3.Former Bank economist David Ellerman has researched the concept of the institution’s adherence to “Official Views.” “Power,” he wrote, “corrupts the ecology of knowledge—the conditions under which knowledge grows and flourishes. Those in power in an organization tend to enshrine their views as the Official Views … Experimentation, debate and the exercise of critical reasons are curtailed to stay within the safe boundaries of Official Wisdom. To those in power, others who argue within the organization against Official Views only reveal their unreliability and lack of fitness for positions of authority. Those who argue against Official Views outside the organization – particularly with any public notice—are seen as traitors being disloyal to the organization itself.” Ellerman questioned whether the Bank as a knowledge institution should even have Official Views when the issues, causes and questions surrounding development and poverty reduction are vast, complex and changing.
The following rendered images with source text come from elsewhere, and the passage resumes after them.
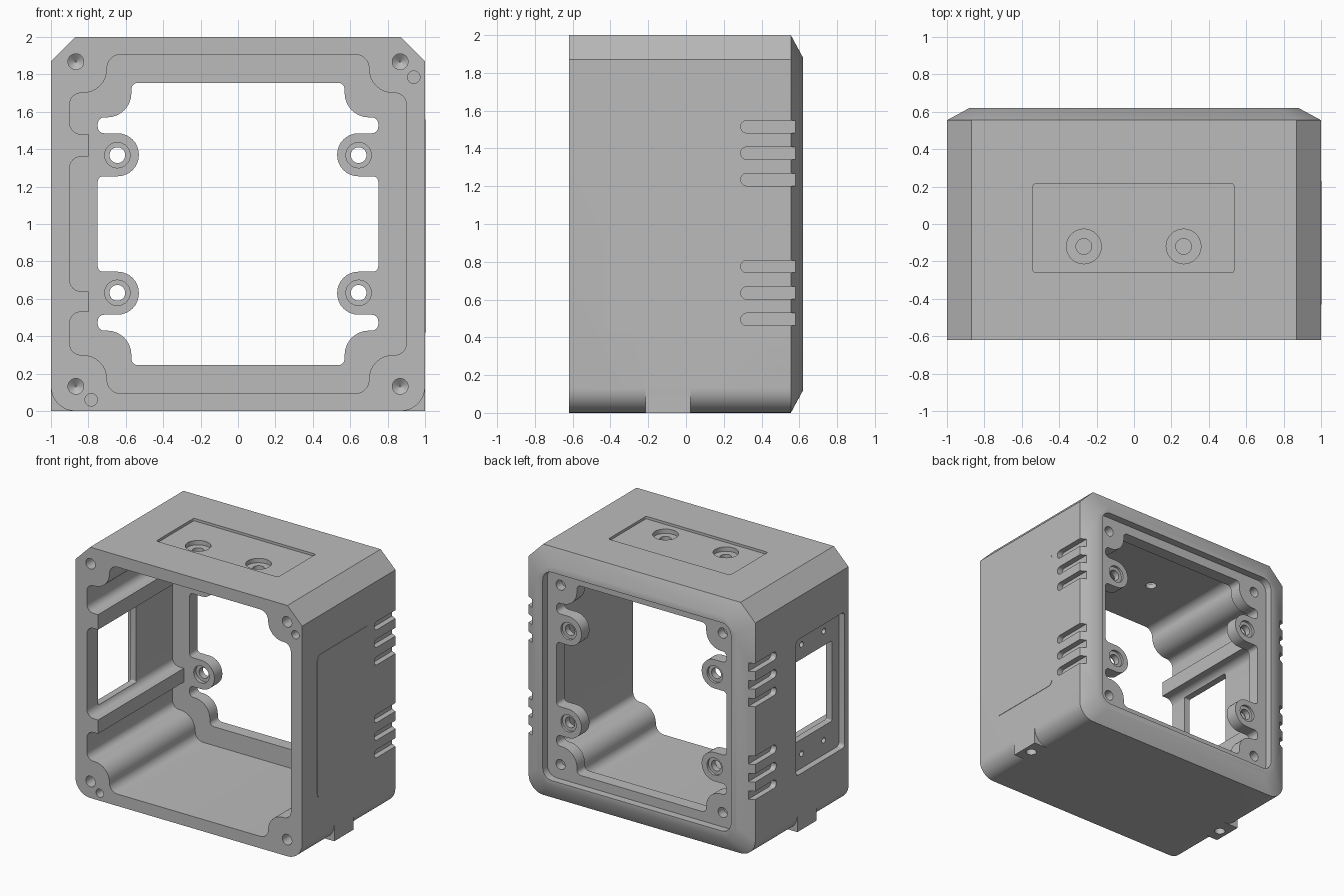
import bpy, bmesh
from math import sin, cos, pi, radians
from mathutils import Vector

if "Cube" in bpy.data.objects:
    bpy.data.objects.remove(bpy.data.objects["Cube"])

GREY = bpy.data.materials.new("plain_grey")
GREY.use_nodes = True
GREY.diffuse_color = (0.5, 0.5, 0.5, 1)
GREY.node_tree.nodes["Principled BSDF"].inputs["Base Color"].default_value = (0.5, 0.5, 0.5, 1)

MAP = {"X": lambda u, v, t: (t, u, v),
       "Y": lambda u, v, t: (u, t, v),
       "Z": lambda u, v, t: (u, v, t)}


def rounded(corners, steps=8):
    """Polygon from (u, v, radius) corners, each filleted by its radius."""
    out = []
    for i, (u, v, r) in enumerate(corners):
        p = Vector((u, v))
        if r == 0:
            out.append(p)
            continue
        a = (Vector(corners[i - 1][:2]) - p).normalized()
        b = (Vector(corners[(i + 1) % len(corners)][:2]) - p).normalized()
        # right-angled corners: the arc centre lies along both edges
        c = p + (a + b) * r
        for k in range(steps + 1):
            t = k / steps * pi / 2
            out.append(c - b * r * cos(t) - a * r * sin(t))
    return out


def rect(u0, u1, v0, v1, r=0):
    return rounded([(u0, v0, r), (u1, v0, r), (u1, v1, r), (u0, v1, r)])


def circle(u, v, r, n=28):
    return [Vector((u + r * cos(2 * pi * k / n), v + r * sin(2 * pi * k / n))) for k in range(n)]


def loft(name, axis, *sections):
    """Solid through (t, polygon) sections along an axis."""
    bm = bmesh.new()
    rings = [[bm.verts.new(MAP[axis](p[0], p[1], t)) for p in poly] for t, poly in sections]
    n = len(rings[0])
    for lo, hi in zip(rings, rings[1:]):
        for i in range(n):
            j = (i + 1) % n
            bm.faces.new((lo[i], lo[j], hi[j], hi[i]))
    bm.faces.new(rings[0][::-1])
    bm.faces.new(rings[-1])
    bmesh.ops.recalc_face_normals(bm, faces=bm.faces)
    mesh = bpy.data.meshes.new(name)
    bm.to_mesh(mesh)
    bm.free()
    mesh.materials.append(GREY)
    ob = bpy.data.objects.new(name, mesh)
    bpy.context.scene.collection.objects.link(ob)
    return ob


def combine(base, tool, operation="DIFFERENCE"):
    tool.hide_render = True
    mod = base.modifiers.new("cut", "BOOLEAN")
    mod.operation, mod.solver, mod.object = operation, "EXACT", tool
    bpy.context.view_layer.objects.active = base
    bpy.ops.object.modifier_apply(modifier=mod.name)
    bpy.data.objects.remove(tool)


def cut(axis, t0, t1, poly):
    combine(body, loft("cutter", axis, (t0, poly), (t1, poly)))


def four_fold(quarter, left=()):
    """Mirror an upper right quarter outline in x and about z = 1."""
    flip = [(u, 2 - v, r) for u, v, r in quarter]
    return (quarter + [(-u, v, r) for u, v, r in quarter[::-1]] + list(left)
            + [(-u, v, r) for u, v, r in flip] + flip[::-1])


# Outer shell: chamfered top corners, round bottom corners, tapered back edge
outer = rounded([(1, 0, 0.13), (1, 1.87, 0), (0.87, 2, 0),
                 (-0.87, 2, 0), (-1, 1.87, 0), (-1, 0, 0.13)])
back = [Vector((p.x * 0.88, 1 + (p.y - 1) * 0.88)) for p in outer]
body = loft("housing", "Y", (-0.62, outer), (0.555, outer), (0.62, back))

# Corner feet that square off the rounded bottom
for s in (-1, 1):
    pad = rect(min(s, s * 0.86), max(s, s * 0.86), -0.215, 0.025)
    combine(body, loft("foot", "Z", (0, pad), (0.14, pad)), "UNION")
    cut("Z", -0.1, 0.07, circle(s * 0.93, -0.1, 0.04))

# Main cavity with corner columns and two ribs along one wall
ribs = [(-0.9, 1.48, 0.06), (-0.8, 1.48, 0), (-0.8, 1.36, 0), (-0.9, 1.36, 0.06),
        (-0.9, 0.64, 0.06), (-0.8, 0.64, 0), (-0.8, 0.53, 0), (-0.9, 0.53, 0.06)]
cavity = [(0.9, 1.7, 0.06), (0.7, 1.7, 0.13), (0.7, 1.905, 0.07)]
cut("Y", -0.8, 0.46, rounded(four_fold(cavity, ribs)))

# Back pocket and the shaped opening around four screw bosses
cut("Y", 0.56, 0.8, rect(-0.83, 0.83, 0.17, 1.83, 0.08))
opening = [(0.75, 1.255, 0.03), (0.53, 1.255, 0.114), (0.53, 1.485, 0.114),
           (0.75, 1.485, 0.035), (0.75, 1.57, 0.035), (0.57, 1.57, 0.13), (0.57, 1.755, 0.035)]
cut("Y", 0.3, 0.7, rounded(four_fold(opening)))

for sx in (-1, 1):
    for sz in (-1, 1):
        # Boss holes with counterbores
        x, z = sx * 0.645, 1 + sz * 0.368
        cut("Y", 0.3, 0.7, circle(x, z, 0.042))
        cut("Y", 0.3, 0.49, circle(x, z, 0.068))
        cut("Y", 0.54, 0.7, circle(x, z, 0.068))
        # Blind screw holes in the back ledge and the front rim
        cut("Y", 0.49, 0.7, circle(sx * 0.715, 1 + sz * 0.715, 0.04))
        hole = (sx * 0.867, 1 + sz * 0.868)
        combine(body, loft("cutter", "Y", (-0.7, circle(*hole, 0.042)),
                           (-0.5, circle(*hole, 0.042)), (-0.47, circle(*hole, 0.004))))
for x, z in ((0.94, 1.785), (-0.785, 0.06)):
    cut("Y", -0.7, -0.52, circle(x, z, 0.033))

# Side vents: two groups of three slots on each side, open to the back
for s in (-1, 1):
    for mid in (0.635, 1.375):
        for k in (-1, 0, 1):
            z = mid + k * 0.14
            cut("X", s * 0.955, s * 1.2, rect(0.29, 0.8, z - 0.033, z + 0.033, 0.032))

# Window with a recessed surround and four small holes
cut("X", -1.2, -0.95, rect(-0.57, 0.04, 0.45, 1.53, 0.03))
cut("X", -1.2, -0.85, rect(-0.48, 0.0, 0.68, 1.32, 0.01))
for y in (-0.38, -0.1):
    for z in (0.565, 1.435):
        cut("X", -1.2, -0.86, circle(y, z, 0.022, 16))

# Top recess with two counterbored holes
cut("Z", 1.98, 2.2, rect(-0.54, 0.535, -0.26, 0.215, 0.015))
for x in (-0.268, 0.265):
    cut("Z", 1.945, 2.2, circle(x, -0.12, 0.093))
    cut("Z", 1.85, 2.2, circle(x, -0.12, 0.042))

# Thin raised panel on the other side
panel = rect(-0.43, 0.23, 0.42, 1.56, 0.04)
plate = loft("side_panel", "X", (0.998, panel), (1.003, panel))

for ob in (body, plate):
    bpy.ops.object.select_all(action="DESELECT")
    ob.select_set(True)
    bpy.context.view_layer.objects.active = ob
    bpy.ops.object.shade_smooth_by_angle(angle=radians(30))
4.Some structural inefficiency is unavoidable and inevitable. The multi-cultural Bank has a plethora of personalities, each with different perceptions of what is important and how the institution should act. Senior management, economists, financiers, engineers, environmental auditors, transport specialists, urban planners, external affairs, unit managers, administrative staff and country-based staff all have their own opinions. Personnel come from almost every country in the world. Even some from the same country have grown up in sub-cultures that are entirely different. Individuals can view the same issue and draw diametrically different conclusions. The result is an institution that often acts in conflicting ways and thereby creates institutional hypocrisy on a daily basis.